October 11’s “Small Business Day” may have resulted from a PR campaign organised by supermarket retailer Makro. But it gave pause for thought. How many self-employed Czechs will fold as a result of the new mandatory electronic receipts system? To this day, some people are still doing business without having ever gone online. Should they now be placed in irons?
Finance Minister Andrej Babiš’s utopian world of mandatory electronic receipts for each and every transaction (known by its “EET” acronym) will enter its first phase in December. According to ministry ads, one would be forgiven for thinking a bright new dawn was approaching. The treasury is set to rake in an additional CZK 18bn per year, which will then be available to schools, hospitals and pensioners. The grey economy will be smashed, and even the smallest match seller on the street will have to pay his fair share of taxes just like the largest corporation. Finally, equality and fairness in our capitalist system. All that is needed are a few ingredients: the threat of a severe half-million-crown penalty, and also the threat of having one’s small business activities shuttered. The official word is that the entire system will be simple and straightforward for the self-employed. The smallest businesses – as the finance ministry says – will simply need a smartphone, or tablet, some software, a printer, and an internet connection. And Hey, Presto!

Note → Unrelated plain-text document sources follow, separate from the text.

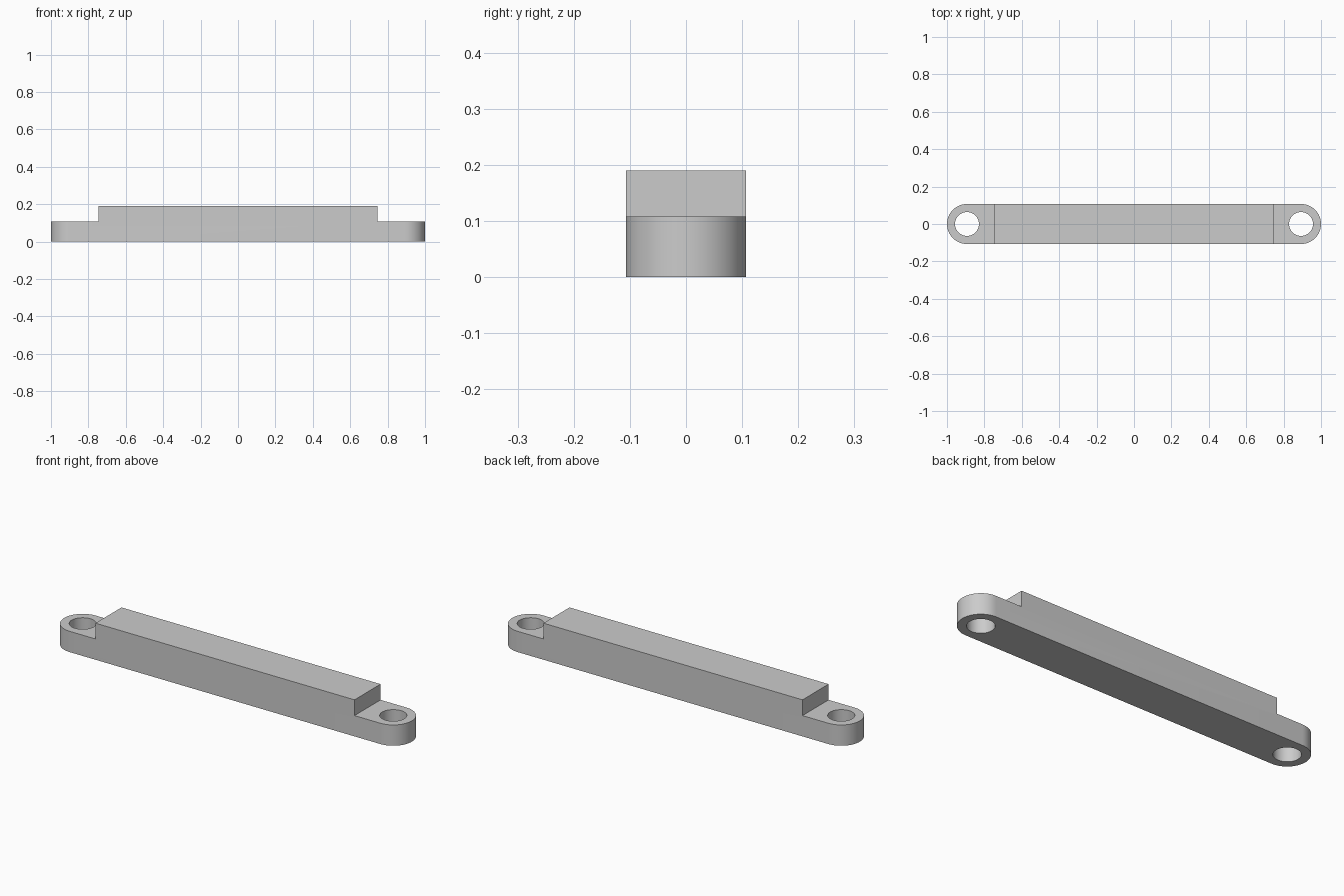
import bpy, bmesh, math

if "Cube" in bpy.data.objects:
    bpy.data.objects.remove(bpy.data.objects["Cube"])

R = 0.107          # rounded end radius
CX = 1 - R         # hole centre
HOLE = 0.064       # hole radius
LOW, TOP = 0.108, 0.19
STEP = 0.745       # half length of the raised middle
SEG = 32

grey = bpy.data.materials.new("light_grey")
grey.diffuse_color = (0.6, 0.6, 0.6, 1)
grey.use_nodes = True
grey.node_tree.nodes["Principled BSDF"].inputs["Base Color"].default_value = grey.diffuse_color


def prism(name, outline, z0, z1):
    """Extrude a closed xy outline from z0 to z1."""
    bm = bmesh.new()
    base = bm.faces.new([bm.verts.new((x, y, z0)) for x, y in outline])
    ext = bmesh.ops.extrude_face_region(bm, geom=[base])
    for v in ext["geom"]:
        if isinstance(v, bmesh.types.BMVert):
            v.co.z = z1
    bmesh.ops.recalc_face_normals(bm, faces=bm.faces)
    mesh = bpy.data.meshes.new(name)
    bm.to_mesh(mesh)
    bm.free()
    mesh.materials.append(grey)
    obj = bpy.data.objects.new(name, mesh)
    bpy.context.collection.objects.link(obj)
    return obj


def arc(cx, r, start, sweep, n, ends):
    return [(cx + r * math.cos(start + sweep * i / n), r * math.sin(start + sweep * i / n))
            for i in range(n + ends)]


# Bar with rounded ends, full height
outline = (arc(CX, R, -math.pi / 2, math.pi, SEG, 1)
           + arc(-CX, R, math.pi / 2, math.pi, SEG, 1))
bar = prism("link_bar", outline, 0, TOP)

# Lowered ends and bolt holes, cut on both sides
cutters = []
for s in (-1, 1):
    a, b = sorted((s * STEP, s * 1.2))
    cutters.append(prism("step_cutter", [(a, -0.3), (b, -0.3), (b, 0.3), (a, 0.3)], LOW, 0.4))
    cutters.append(prism("hole_cutter", arc(s * CX, HOLE, 0, 2 * math.pi, 48, 0), -0.1, 0.3))

bpy.context.view_layer.objects.active = bar
bar.select_set(True)
for cutter in cutters:
    cutter.hide_render = True
    mod = bar.modifiers.new("cut", "BOOLEAN")
    mod.operation = "DIFFERENCE"
    mod.solver = "EXACT"
    mod.object = cutter
    bpy.ops.object.modifier_apply(modifier=mod.name)
for cutter in cutters:
    bpy.data.objects.remove(cutter)

# Smooth round walls, crisp edges
bpy.ops.object.shade_smooth_by_angle(angle=math.radians(30))
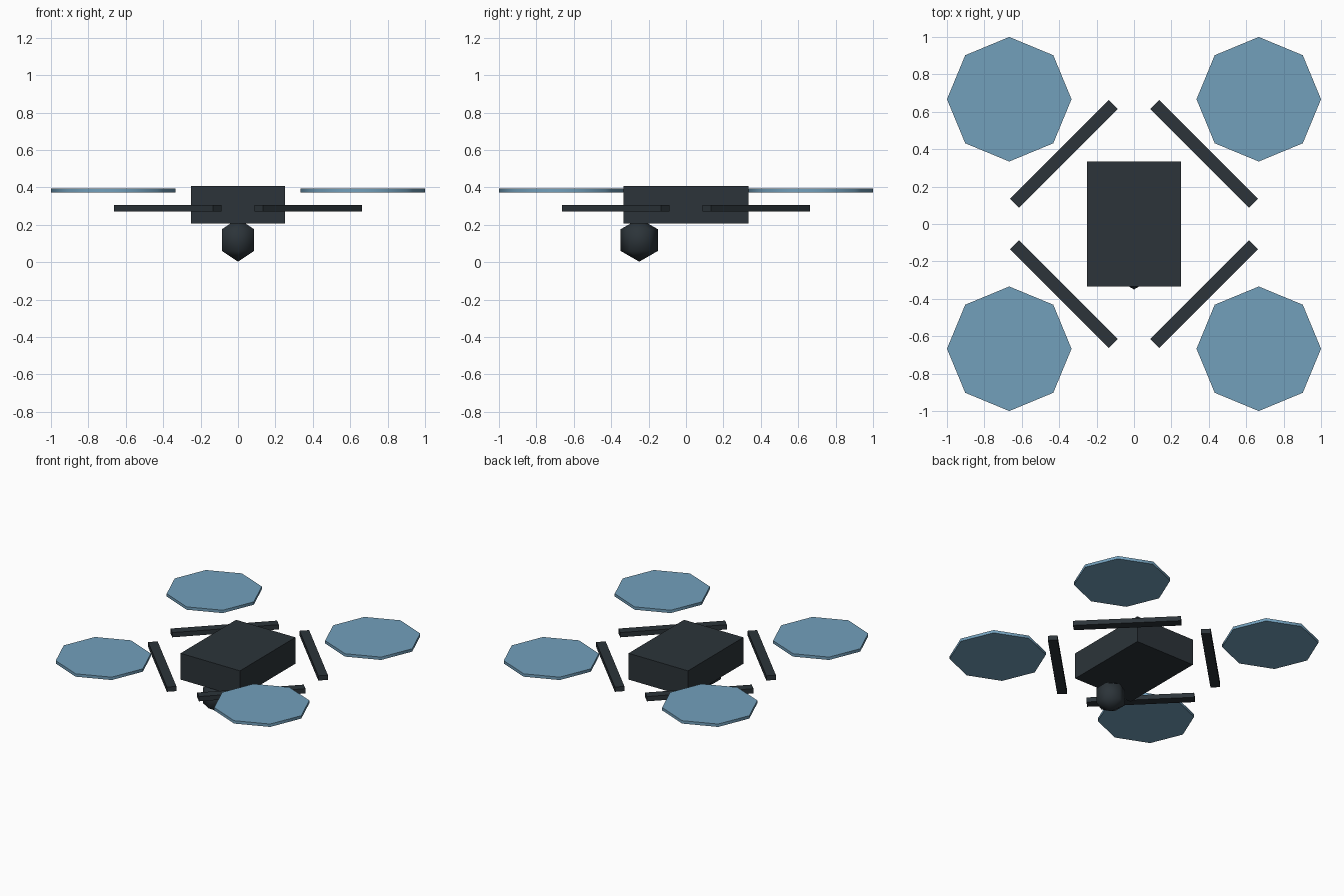
import bpy
import math

cube = bpy.data.objects.get("Cube")
if cube:
    bpy.data.objects.remove(cube, do_unlink=True)


def material(name, color):
    mat = bpy.data.materials.new(name)
    mat.use_nodes = True
    mat.diffuse_color = color
    mat.node_tree.nodes["Principled BSDF"].inputs["Base Color"].default_value = color
    return mat


charcoal = material("charcoal", (0.025, 0.034, 0.041, 1))
sky_blue = material("sky_blue", (0.17, 0.35, 0.50, 1))


def finish(name, mat):
    obj = bpy.context.object
    obj.name = name
    obj.data.materials.append(mat)
    return obj


def box(name, size, location, turn=0):
    bpy.ops.mesh.primitive_cube_add(size=1, location=location, rotation=(0, 0, turn))
    obj = finish(name, charcoal)
    obj.scale = size
    return obj


# Central body
box("body", (0.5, 0.667, 0.2), (0, 0, 0.307))

# Camera ball under the front edge, partly sunk into the body
bpy.ops.mesh.primitive_uv_sphere_add(segments=6, ring_count=3, radius=0.1155,
                                     location=(0, -0.25, 0.118))
finish("camera_ball", charcoal)
bpy.ops.object.shade_smooth()

# One arm and one rotor disc in each corner
for side, sx in (("left", 1), ("right", -1)):
    for end, sy in (("front", -1), ("back", 1)):
        box(f"{end}_{side}_arm", (0.746, 0.067, 0.036),
            (sx * 0.375, sy * 0.375, 0.288), -sx * sy * math.pi / 4)
        bpy.ops.mesh.primitive_cylinder_add(vertices=8, radius=0.333, depth=0.022,
                                            location=(sx * 0.667, sy * 0.667, 0.383))
        finish(f"{end}_{side}_rotor", sky_blue)
        bpy.ops.object.shade_smooth_by_angle(angle=math.radians(60))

After all, digitalisation will make life easier for all. Long live progress!
But will it? EET will mainly make life easier for tax collectors, the finance ministry and the state side of the equation. But, as even children are taught in school, the government is supposed to serve the people, not the other way around.
Perhaps the central bureaucracies may not be aware of this, but there are still people living and working in this country who have only heard words like Internet, smartphone, tablet, software, online and offline from their children or grandchildren. Not long ago, a young finance ministry staffer pulled out his Blackberry on TV. He argued that a grandson could simply explain the thing to his self-employed granddad – a few screen taps and the old timer is in touch with the authorities.
But those “few taps” represent a major hurdle for many older citizens. Similarly, many Czechs – and not just seniors – do not bank online; pensioners still go to the post office to pick up their pensions. Are such archaic activities to be swept away in the name of progress? Will such hold-outs be forced to adapt or go under? Such little guys seem to have no place in this modern online world; perhaps they should step out of the way and leave it to the big guys – is that what Babiš wants? Instead of being productive, should such dinosaurs call it a day trying to be entrepreneurs and simply wait for their pension cheques (perhaps now a little higher from that fabled CZK 18bn)?
We all know an obstinate pensioner or two, set in their ways, running a little store in some village. Friends and neighbours gather there. It’s a way of topping up the pension; and of staying in touch with the community. Some days, no customers arrive at all. Is such a person supposed to learn the ins and outs of the Internet all of a sudden? Or learn to use a smartphone? With all of those too-small-to-see buttons? Forget it. Better call it a day...
And so because a few people cheat the system, everyone must pay a high price. And sadly, those least politically empowered, with the weakest voices of all, will be forced to pay the highest price. That’s progress...
Taken from the magazine Reflex